START Task input

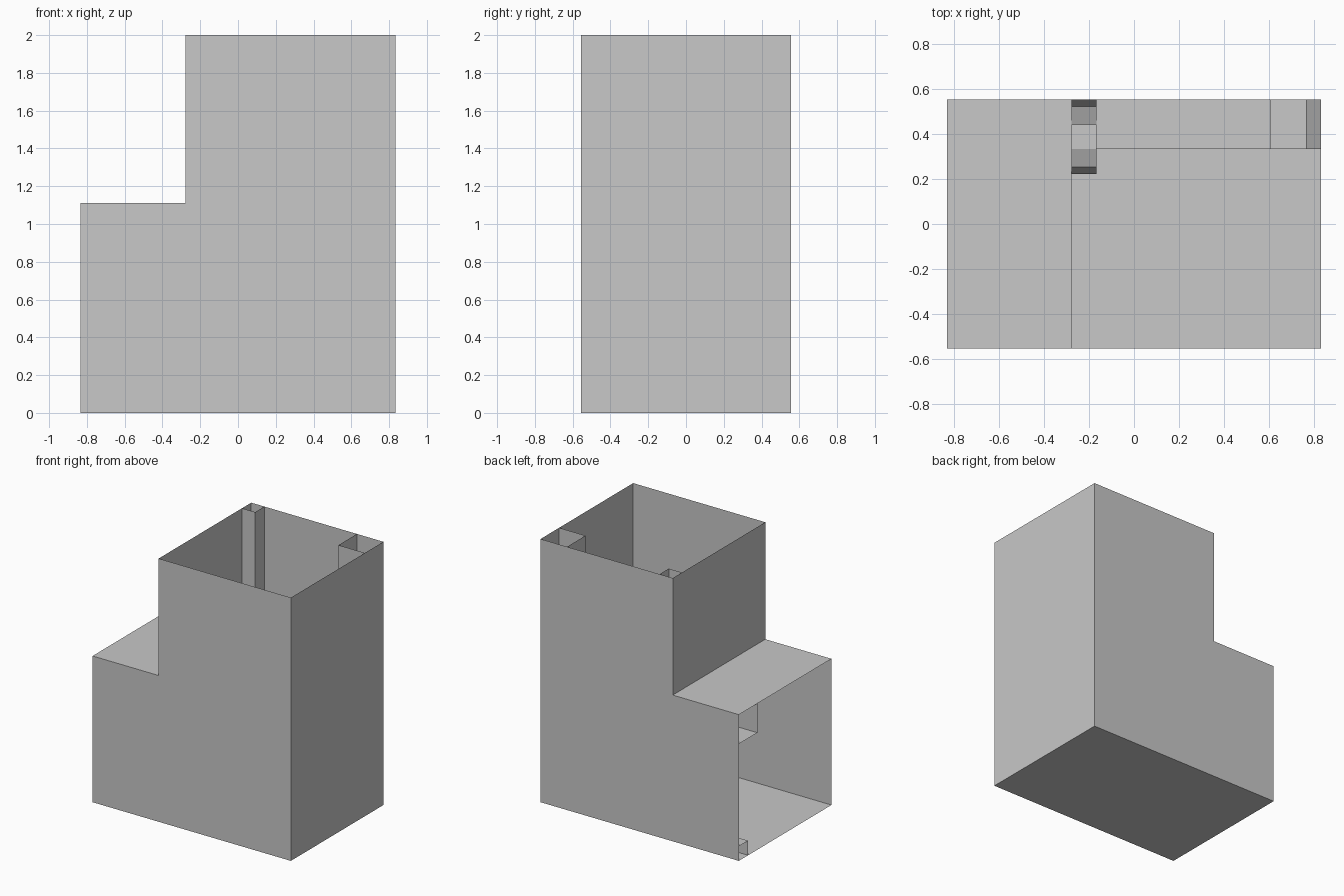
import bpy, bmesh
from math import cos, sin, radians
from mathutils import Vector

old = bpy.data.objects.get("Cube")
if old:
    bpy.data.objects.remove(old, do_unlink=True)

UNIT = 1 / 9                      # the model is laid out on a whole-number grid
LEFT, RIGHT, STEP = -7.5, 7.5, -2.5
FRONT, BACK = -5, 5
MID, TOP = 10, 18

grey = bpy.data.materials.new("light grey")
grey.use_nodes = True
grey.diffuse_color = (0.58, 0.58, 0.58, 1)
grey.node_tree.nodes["Principled BSDF"].inputs["Base Color"].default_value = (0.58, 0.58, 0.58, 1)


def point(axis, level, p):
    """Place a 2D profile point on the plane across the given axis."""
    co = (level, p[0], p[1]) if axis == "x" else (p[0], level, p[1])
    return Vector(co) * UNIT


def finish(name, bm):
    mesh = bpy.data.meshes.new(name)
    bm.to_mesh(mesh)
    bm.free()
    mesh.materials.append(grey)
    obj = bpy.data.objects.new(name, mesh)
    bpy.context.collection.objects.link(obj)


def sheet(name, path, axis, start, end):
    """Sweep an open path along an axis into a thin wall."""
    bm = bmesh.new()
    a = [bm.verts.new(point(axis, start, p)) for p in path]
    b = [bm.verts.new(point(axis, end, p)) for p in path]
    for i in range(len(path) - 1):
        bm.faces.new((a[i], a[i + 1], b[i + 1], b[i]))
    finish(name, bm)


def plate(name, outline, axis, level, side):
    """Flat wall from an outline, facing the given side of the axis."""
    bm = bmesh.new()
    face = bm.faces.new([bm.verts.new(point(axis, level, p)) for p in outline])
    face.normal_update()
    if face.normal["xyz".index(axis)] * side < 0:
        face.normal_flip()
    finish(name, bm)


def bend(cx, cz, r, start, end):
    """Quarter turn in two straight segments."""
    return [(cx + r * cos(radians(t)), cz + r * sin(radians(t)))
            for t in (start, (start + end) / 2, end)]


# Main duct: open at the top and at the low side
sheet("main_duct_side_and_floor", [(RIGHT, TOP), (RIGHT, 0), (LEFT, 0)], "y", FRONT, BACK)
sheet("main_duct_step", [(LEFT, MID), (STEP, MID), (STEP, TOP)], "y", FRONT, BACK)
outline = [(LEFT, 0), (RIGHT, 0), (RIGHT, TOP), (STEP, TOP), (STEP, MID), (LEFT, MID)]
plate("main_duct_front", outline, "y", FRONT, -1)
plate("main_duct_back", outline, "y", BACK, 1)

# Medium duct: runs along the back under the step, then turns up the corner
turn = bend(RIGHT - 2, MID, 2, 0, -90)
floor = turn + [(LEFT, MID - 2)]
roof = [(STEP, MID), (RIGHT - 2, MID), (RIGHT - 2, TOP)]
sheet("medium_duct_floor", floor, "y", BACK - 2, BACK)
sheet("medium_duct_roof", roof, "y", BACK - 2, BACK)
plate("medium_duct_side", floor + [(LEFT, MID)] + roof + [(RIGHT, TOP)], "y", BACK - 2, -1)

# Small duct: drops down the other corner, stepping around the medium duct
upper_front = bend(3, 10, 1, 90, 180)
lower_front = bend(3, 8, 1, 180, 270)
upper_back = bend(4, 11, 1, -90, 0)
lower_back = bend(4, 7, 1, 0, 90)
front_path = [(4, TOP), (4, 11)] + upper_front + lower_front + [(4, 7), (4, 1)]
lower_edge = [(5, 1)] + lower_back + [(3, 8), (3, 10)]
sheet("small_duct_front", front_path, "x", STEP, STEP + 1)
sheet("small_duct_upper_bend", upper_back, "x", STEP, STEP + 1)
sheet("small_duct_lower_bend", lower_back, "x", STEP, STEP + 1)
plate("small_duct_right_side", front_path + lower_edge + upper_back + [(5, TOP)],
      "x", STEP + 1, 1)
plate("small_duct_left_side", [(2, 10)] + lower_front + [(4, 7), (4, 1)] + lower_edge,
      "x", STEP, -1)

# Foot of the small duct: turns along the floor to the open side
foot = bend(STEP, 1, 1, 0, -90)
sheet("small_duct_foot_bend", foot, "y", BACK - 1, BACK)
sheet("small_duct_foot_lid", [(LEFT, 1), (STEP, 1)], "y", BACK - 1, BACK)
plate("small_duct_foot_side", foot + [(LEFT, 0), (LEFT, 1), (STEP, 1)], "y", BACK - 1, -1)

END Task input

(Prompt):
Copy each entry exactly as written, and drop the pictures from the copy.

(Answer to this problem):
import bpy, bmesh
from math import cos, sin, radians
from mathutils import Vector

old = bpy.data.objects.get("Cube")
if old:
    bpy.data.objects.remove(old, do_unlink=True)

UNIT = 1 / 9                      # the model is laid out on a whole-number grid
LEFT, RIGHT, STEP = -7.5, 7.5, -2.5
FRONT, BACK = -5, 5
MID, TOP = 10, 18

grey = bpy.data.materials.new("light grey")
grey.use_nodes = True
grey.diffuse_color = (0.58, 0.58, 0.58, 1)
grey.node_tree.nodes["Principled BSDF"].inputs["Base Color"].default_value = (0.58, 0.58, 0.58, 1)


def point(axis, level, p):
    """Place a 2D profile point on the plane across the given axis."""
    co = (level, p[0], p[1]) if axis == "x" else (p[0], level, p[1])
    return Vector(co) * UNIT


def finish(name, bm):
    mesh = bpy.data.meshes.new(name)
    bm.to_mesh(mesh)
    bm.free()
    mesh.materials.append(grey)
    obj = bpy.data.objects.new(name, mesh)
    bpy.context.collection.objects.link(obj)


def sheet(name, path, axis, start, end):
    """Sweep an open path along an axis into a thin wall."""
    bm = bmesh.new()
    a = [bm.verts.new(point(axis, start, p)) for p in path]
    b = [bm.verts.new(point(axis, end, p)) for p in path]
    for i in range(len(path) - 1):
        bm.faces.new((a[i], a[i + 1], b[i + 1], b[i]))
    finish(name, bm)


def plate(name, outline, axis, level, side):
    """Flat wall from an outline, facing the given side of the axis."""
    bm = bmesh.new()
    face = bm.faces.new([bm.verts.new(point(axis, level, p)) for p in outline])
    face.normal_update()
    if face.normal["xyz".index(axis)] * side < 0:
        face.normal_flip()
    finish(name, bm)


def bend(cx, cz, r, start, end):
    """Quarter turn in two straight segments."""
    return [(cx + r * cos(radians(t)), cz + r * sin(radians(t)))
            for t in (start, (start + end) / 2, end)]


# Main duct: open at the top and at the low side
sheet("main_duct_side_and_floor", [(RIGHT, TOP), (RIGHT, 0), (LEFT, 0)], "y", FRONT, BACK)
sheet("main_duct_step", [(LEFT, MID), (STEP, MID), (STEP, TOP)], "y", FRONT, BACK)
outline = [(LEFT, 0), (RIGHT, 0), (RIGHT, TOP), (STEP, TOP), (STEP, MID), (LEFT, MID)]
plate("main_duct_front", outline, "y", FRONT, -1)
plate("main_duct_back", outline, "y", BACK, 1)

# Medium duct: runs along the back under the step, then turns up the corner
turn = bend(RIGHT - 2, MID, 2, 0, -90)
floor = turn + [(LEFT, MID - 2)]
roof = [(STEP, MID), (RIGHT - 2, MID), (RIGHT - 2, TOP)]
sheet("medium_duct_floor", floor, "y", BACK - 2, BACK)
sheet("medium_duct_roof", roof, "y", BACK - 2, BACK)
plate("medium_duct_side", floor + [(LEFT, MID)] + roof + [(RIGHT, TOP)], "y", BACK - 2, -1)

# Small duct: drops down the other corner, stepping around the medium duct
upper_front = bend(3, 10, 1, 90, 180)
lower_front = bend(3, 8, 1, 180, 270)
upper_back = bend(4, 11, 1, -90, 0)
lower_back = bend(4, 7, 1, 0, 90)
front_path = [(4, TOP), (4, 11)] + upper_front + lower_front + [(4, 7), (4, 1)]
lower_edge = [(5, 1)] + lower_back + [(3, 8), (3, 10)]
sheet("small_duct_front", front_path, "x", STEP, STEP + 1)
sheet("small_duct_upper_bend", upper_back, "x", STEP, STEP + 1)
sheet("small_duct_lower_bend", lower_back, "x", STEP, STEP + 1)
plate("small_duct_right_side", front_path + lower_edge + upper_back + [(5, TOP)],
      "x", STEP + 1, 1)
plate("small_duct_left_side", [(2, 10)] + lower_front + [(4, 7), (4, 1)] + lower_edge,
      "x", STEP, -1)

# Foot of the small duct: turns along the floor to the open side
foot = bend(STEP, 1, 1, 0, -90)
sheet("small_duct_foot_bend", foot, "y", BACK - 1, BACK)
sheet("small_duct_foot_lid", [(LEFT, 1), (STEP, 1)], "y", BACK - 1, BACK)
plate("small_duct_foot_side", foot + [(LEFT, 0), (LEFT, 1), (STEP, 1)], "y", BACK - 1, -1)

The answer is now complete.